WARSAW - Poland's foreign minister on Monday said Warsaw was able to take in more refugees than its share of over 9,000 under the European Union quota plan but would like to see the bloc's borders sealed.
The eastern EU member has so far agreed to accept only 2,000 refugees as Europe struggles to cope with its worst migration crisis since World War II.
Warsaw however insists on accepting asylum seekers on a voluntary basis, rejecting the obligatory quotas proposed by the European Commission.
"Poland is able to take in more refugees on a voluntary basis than those stipulated by the compulsory quotas proposed by the European Commission," Foreign Minister Grzegorz Schetyna wrote in an opinion piece in the Gazeta Wyborcza daily, without specifying a number.
"But for this to happen, comprehensive and effective changes must be made by the European Union and its member states on organising political asylum and migration," he added in the editorial also published by several other European news outlets.
"We need to strike the right balance between helping those in need and guaranteeing the security of our citizens." The migrant influx has created a deep rift between western and eastern EU members, with hardliners like the Czech Republic, Hungary, Poland and Slovakia opposed to the obligatory quotas championed by Germany.

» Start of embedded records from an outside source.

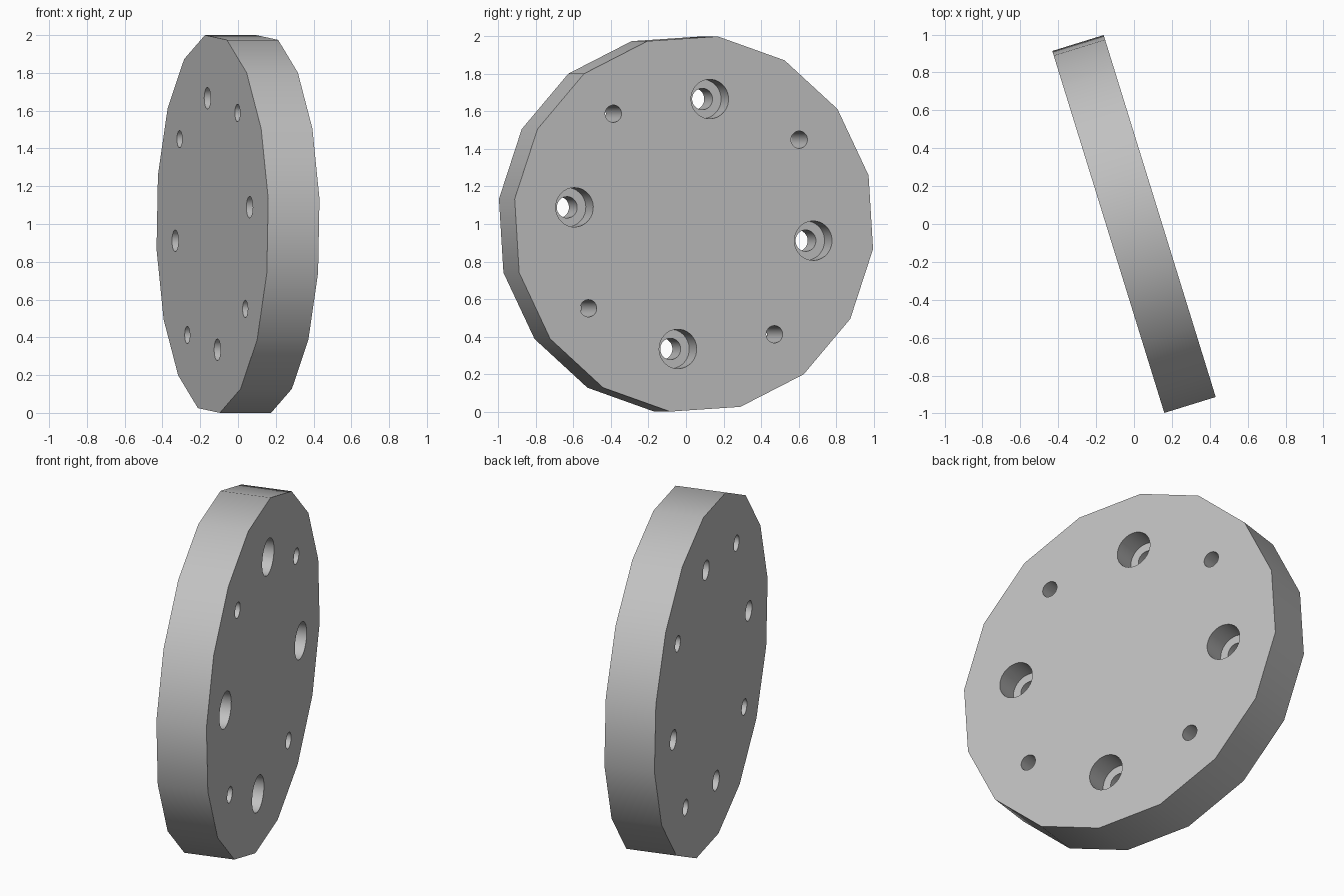
import bpy
from math import cos, sin, radians
from mathutils import Matrix, Vector

cube = bpy.data.objects.get("Cube")
if cube:
    bpy.data.objects.remove(cube, do_unlink=True)

RADIUS, THICK = 1.0087, 0.284
TURN, SPIN = radians(17.2), radians(-7.6)
BORE_DEPTH = 0.135

# Local frame: disc axis is local z, pointing mostly toward +x
axis = Vector((cos(TURN), sin(TURN), 0))
across = Vector((-sin(TURN), cos(TURN), 0))
up = Vector((0, 0, 1))
frame = (Matrix.Translation((0, 0, 1))
         @ Matrix((across, up, axis)).transposed().to_4x4()
         @ Matrix.Rotation(SPIN, 4, 'Z'))

steel = bpy.data.materials.new("plain grey")
steel.use_nodes = True
grey = (0.53, 0.53, 0.53, 1)
steel.diffuse_color = grey
steel.node_tree.nodes["Principled BSDF"].inputs["Base Color"].default_value = grey


def cylinder(name, radius, depth, sides, at=(0, 0, 0)):
    bpy.ops.mesh.primitive_cylinder_add(vertices=sides, radius=radius, depth=depth)
    ob = bpy.context.object
    ob.name = name
    ob.matrix_world = frame @ Matrix.Translation(at)
    ob.data.materials.append(steel)
    return ob


def cut(body, cutter):
    cutter.hide_render = True
    mod = body.modifiers.new("hole", 'BOOLEAN')
    mod.operation = 'DIFFERENCE'
    mod.solver = 'EXACT'
    mod.object = cutter
    bpy.context.view_layer.objects.active = body
    bpy.ops.object.modifier_apply(modifier=mod.name)
    bpy.data.objects.remove(cutter, do_unlink=True)


# Sixteen-sided plate
plate = cylinder("flange_plate", RADIUS, THICK, 16)

for i in range(4):
    # Counterbored bolt holes, wide end on the +x face
    a = radians(90 * i)
    x, y = 0.672 * cos(a), 0.672 * sin(a)
    cut(plate, cylinder("bolt_hole", 0.057, 1, 32, (x, y, 0)))
    cut(plate, cylinder("counterbore", 0.105, 2 * BORE_DEPTH, 32, (x, y, THICK / 2)))
    # Plain small holes between them
    b = a + radians(45)
    cut(plate, cylinder("pin_hole", 0.046, 1, 32, (0.74 * cos(b), 0.74 * sin(b), 0)))

# Soft rim and bores, crisp edges
bpy.ops.object.select_all(action='DESELECT')
plate.select_set(True)
bpy.context.view_layer.objects.active = plate
bpy.ops.object.shade_smooth_by_angle(angle=radians(30))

The foreign ministers of the four eastern states are due to meet in Prague later Monday to discuss the migrant crisis along with their counterparts from Latvia, Romania and Luxembourg, which holds the EU presidency.
"The first priority must be to seal EU borders. Only by doing so will we be able to avoid further chaos and brutal skirmishes on the frontiers," Schetyna said in the editorial.
"We must make sure that extradition agreements are enforced. Thorough border controls have to be implemented." He also called on the EU to "invest in reception centres for refugees," where they would be identified as either refugees or economic migrants.
He added that the EU must also help bolster stability in the countries from which the refugees are fleeing by playing "a more active role in helping defuse conflicts, in particular in Syria and Libya."